[[ Material provided open ]]

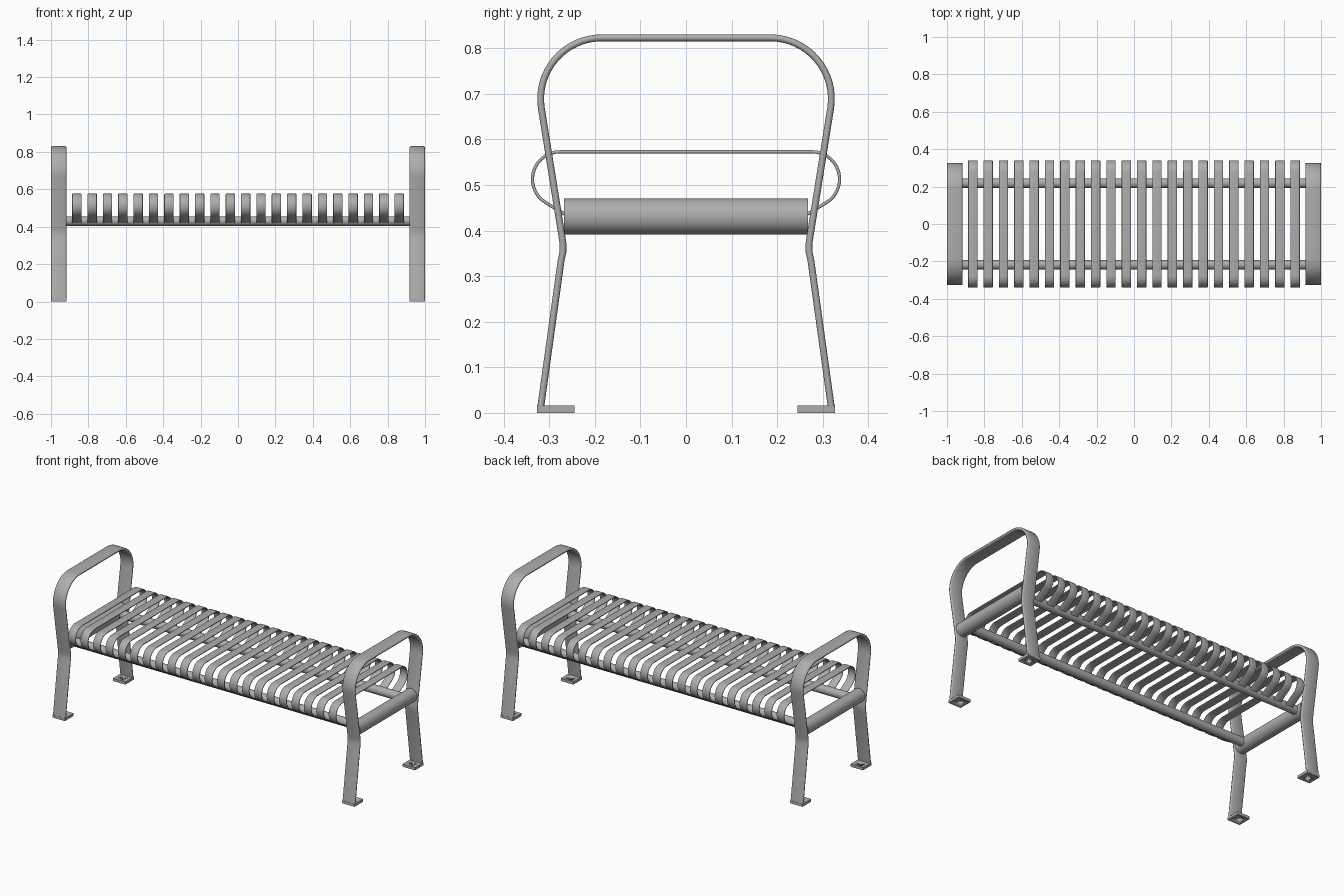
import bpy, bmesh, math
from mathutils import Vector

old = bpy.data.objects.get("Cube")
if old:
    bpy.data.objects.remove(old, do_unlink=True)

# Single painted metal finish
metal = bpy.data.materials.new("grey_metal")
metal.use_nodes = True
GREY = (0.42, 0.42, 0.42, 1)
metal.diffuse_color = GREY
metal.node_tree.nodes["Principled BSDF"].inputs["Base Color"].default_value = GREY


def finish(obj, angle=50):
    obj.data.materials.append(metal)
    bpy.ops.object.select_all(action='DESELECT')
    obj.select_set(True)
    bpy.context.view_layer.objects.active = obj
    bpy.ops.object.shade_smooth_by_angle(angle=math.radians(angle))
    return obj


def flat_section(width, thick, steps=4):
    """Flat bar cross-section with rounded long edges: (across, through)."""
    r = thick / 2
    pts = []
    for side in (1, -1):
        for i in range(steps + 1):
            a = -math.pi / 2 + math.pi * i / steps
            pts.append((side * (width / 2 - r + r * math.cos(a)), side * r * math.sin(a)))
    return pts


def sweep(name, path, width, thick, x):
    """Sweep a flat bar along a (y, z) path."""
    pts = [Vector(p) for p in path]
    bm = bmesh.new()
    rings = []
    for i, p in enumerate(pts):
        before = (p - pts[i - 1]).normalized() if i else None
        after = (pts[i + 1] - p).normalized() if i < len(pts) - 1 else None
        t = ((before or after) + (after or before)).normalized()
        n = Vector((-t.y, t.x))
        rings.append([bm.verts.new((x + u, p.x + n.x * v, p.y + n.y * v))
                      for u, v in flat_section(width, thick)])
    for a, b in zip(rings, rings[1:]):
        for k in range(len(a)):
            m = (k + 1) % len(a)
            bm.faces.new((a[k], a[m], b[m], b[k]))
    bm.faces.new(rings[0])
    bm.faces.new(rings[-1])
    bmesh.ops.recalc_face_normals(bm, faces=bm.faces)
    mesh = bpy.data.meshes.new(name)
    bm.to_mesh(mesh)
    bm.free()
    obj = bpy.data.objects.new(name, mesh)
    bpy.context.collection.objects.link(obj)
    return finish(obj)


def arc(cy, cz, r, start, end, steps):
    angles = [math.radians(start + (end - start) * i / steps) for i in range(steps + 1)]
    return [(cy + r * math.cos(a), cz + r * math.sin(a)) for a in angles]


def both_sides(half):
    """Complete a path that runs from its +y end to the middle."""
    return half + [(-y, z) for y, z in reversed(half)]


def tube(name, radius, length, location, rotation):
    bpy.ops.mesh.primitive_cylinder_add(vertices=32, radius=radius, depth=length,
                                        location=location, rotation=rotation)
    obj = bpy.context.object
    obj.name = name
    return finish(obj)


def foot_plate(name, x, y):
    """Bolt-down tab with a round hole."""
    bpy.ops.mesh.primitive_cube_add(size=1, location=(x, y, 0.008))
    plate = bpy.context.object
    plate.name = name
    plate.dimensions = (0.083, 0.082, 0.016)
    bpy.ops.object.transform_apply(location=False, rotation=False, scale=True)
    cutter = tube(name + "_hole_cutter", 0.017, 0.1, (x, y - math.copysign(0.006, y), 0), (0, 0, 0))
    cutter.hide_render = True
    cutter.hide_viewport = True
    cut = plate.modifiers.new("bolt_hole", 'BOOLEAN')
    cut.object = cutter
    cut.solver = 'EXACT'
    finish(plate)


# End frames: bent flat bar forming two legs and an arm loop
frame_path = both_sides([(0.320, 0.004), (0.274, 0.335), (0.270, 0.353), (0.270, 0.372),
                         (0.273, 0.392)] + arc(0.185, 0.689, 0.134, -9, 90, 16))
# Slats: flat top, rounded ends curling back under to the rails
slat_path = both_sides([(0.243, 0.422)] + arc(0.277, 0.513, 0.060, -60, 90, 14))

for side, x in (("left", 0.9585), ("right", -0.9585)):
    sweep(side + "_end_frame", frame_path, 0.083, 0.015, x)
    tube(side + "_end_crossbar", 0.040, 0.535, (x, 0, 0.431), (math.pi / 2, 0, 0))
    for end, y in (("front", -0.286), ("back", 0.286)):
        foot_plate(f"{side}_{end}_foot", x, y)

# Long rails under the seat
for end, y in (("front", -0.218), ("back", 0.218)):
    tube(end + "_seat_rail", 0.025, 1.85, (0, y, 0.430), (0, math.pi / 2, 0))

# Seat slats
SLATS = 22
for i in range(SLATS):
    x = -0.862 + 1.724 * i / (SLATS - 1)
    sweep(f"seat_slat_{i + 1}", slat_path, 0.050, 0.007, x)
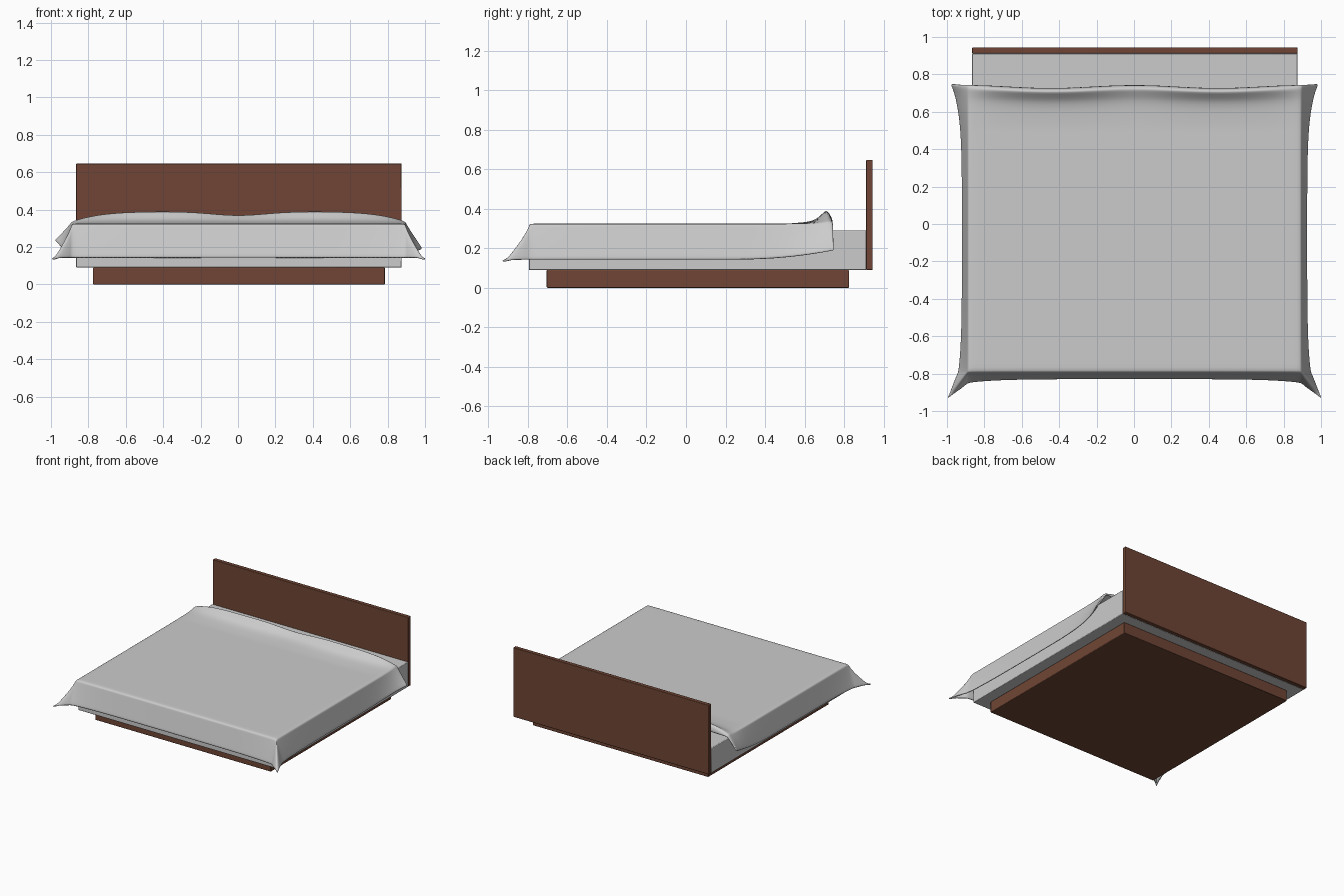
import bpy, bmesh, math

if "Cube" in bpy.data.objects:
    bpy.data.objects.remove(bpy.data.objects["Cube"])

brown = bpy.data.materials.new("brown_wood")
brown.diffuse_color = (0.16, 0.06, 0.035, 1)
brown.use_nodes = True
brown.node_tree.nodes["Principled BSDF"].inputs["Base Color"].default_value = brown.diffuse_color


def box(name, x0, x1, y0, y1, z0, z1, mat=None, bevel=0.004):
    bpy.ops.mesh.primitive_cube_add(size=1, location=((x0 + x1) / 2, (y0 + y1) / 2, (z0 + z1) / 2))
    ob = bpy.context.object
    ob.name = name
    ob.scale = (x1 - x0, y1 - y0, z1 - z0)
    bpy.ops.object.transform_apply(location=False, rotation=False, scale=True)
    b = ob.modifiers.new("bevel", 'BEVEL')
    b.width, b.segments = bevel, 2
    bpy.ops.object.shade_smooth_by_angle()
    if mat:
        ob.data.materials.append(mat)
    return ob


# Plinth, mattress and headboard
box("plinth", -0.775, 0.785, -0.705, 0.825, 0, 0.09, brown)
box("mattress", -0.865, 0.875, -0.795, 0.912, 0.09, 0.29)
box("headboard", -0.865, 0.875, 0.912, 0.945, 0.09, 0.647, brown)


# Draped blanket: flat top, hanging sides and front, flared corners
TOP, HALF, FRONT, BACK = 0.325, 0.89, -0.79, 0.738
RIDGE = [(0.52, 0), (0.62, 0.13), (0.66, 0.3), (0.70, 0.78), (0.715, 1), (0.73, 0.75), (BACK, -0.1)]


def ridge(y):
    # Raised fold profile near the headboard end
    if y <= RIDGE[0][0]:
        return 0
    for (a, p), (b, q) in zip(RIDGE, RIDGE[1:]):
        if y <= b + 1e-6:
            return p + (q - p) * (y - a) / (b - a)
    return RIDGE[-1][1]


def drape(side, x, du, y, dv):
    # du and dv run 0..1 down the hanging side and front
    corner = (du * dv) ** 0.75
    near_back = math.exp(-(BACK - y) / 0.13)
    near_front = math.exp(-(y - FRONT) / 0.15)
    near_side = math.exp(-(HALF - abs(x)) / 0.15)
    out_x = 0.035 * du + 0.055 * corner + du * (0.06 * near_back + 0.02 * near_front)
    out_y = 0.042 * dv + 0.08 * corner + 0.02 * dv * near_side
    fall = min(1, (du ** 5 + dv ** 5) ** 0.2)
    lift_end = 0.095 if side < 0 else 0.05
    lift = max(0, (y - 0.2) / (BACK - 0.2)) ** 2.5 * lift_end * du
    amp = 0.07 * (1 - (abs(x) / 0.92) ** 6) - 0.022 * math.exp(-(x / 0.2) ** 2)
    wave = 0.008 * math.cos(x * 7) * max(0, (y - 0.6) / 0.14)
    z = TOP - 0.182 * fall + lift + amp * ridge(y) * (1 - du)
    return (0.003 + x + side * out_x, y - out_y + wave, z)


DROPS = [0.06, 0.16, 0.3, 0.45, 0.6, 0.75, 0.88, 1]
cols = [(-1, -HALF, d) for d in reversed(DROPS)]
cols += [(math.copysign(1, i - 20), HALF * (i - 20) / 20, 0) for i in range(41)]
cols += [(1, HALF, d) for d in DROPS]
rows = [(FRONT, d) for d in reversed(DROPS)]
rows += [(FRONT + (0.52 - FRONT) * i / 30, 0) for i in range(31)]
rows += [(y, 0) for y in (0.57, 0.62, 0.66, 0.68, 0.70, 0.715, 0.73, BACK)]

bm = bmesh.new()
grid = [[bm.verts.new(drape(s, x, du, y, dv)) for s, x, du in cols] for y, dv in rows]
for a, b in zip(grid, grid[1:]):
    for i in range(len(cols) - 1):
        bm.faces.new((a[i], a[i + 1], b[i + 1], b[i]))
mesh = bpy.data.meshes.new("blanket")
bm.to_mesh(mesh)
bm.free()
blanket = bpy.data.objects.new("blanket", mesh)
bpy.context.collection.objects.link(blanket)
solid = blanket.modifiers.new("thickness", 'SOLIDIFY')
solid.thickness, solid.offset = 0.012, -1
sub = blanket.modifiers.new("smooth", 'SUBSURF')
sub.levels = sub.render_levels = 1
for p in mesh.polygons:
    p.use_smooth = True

[[ Material provided closed ]]

Activity:
Search the data above for the string "range". Report every line where it is found.

Solution to the problem:
        for i in range(steps + 1):
        for k in range(len(a)):
    angles = [math.radians(start + (end - start) * i / steps) for i in range(steps + 1)]
for i in range(SLATS):
cols += [(math.copysign(1, i - 20), HALF * (i - 20) / 20, 0) for i in range(41)]
rows += [(FRONT + (0.52 - FRONT) * i / 30, 0) for i in range(31)]
    for i in range(len(cols) - 1):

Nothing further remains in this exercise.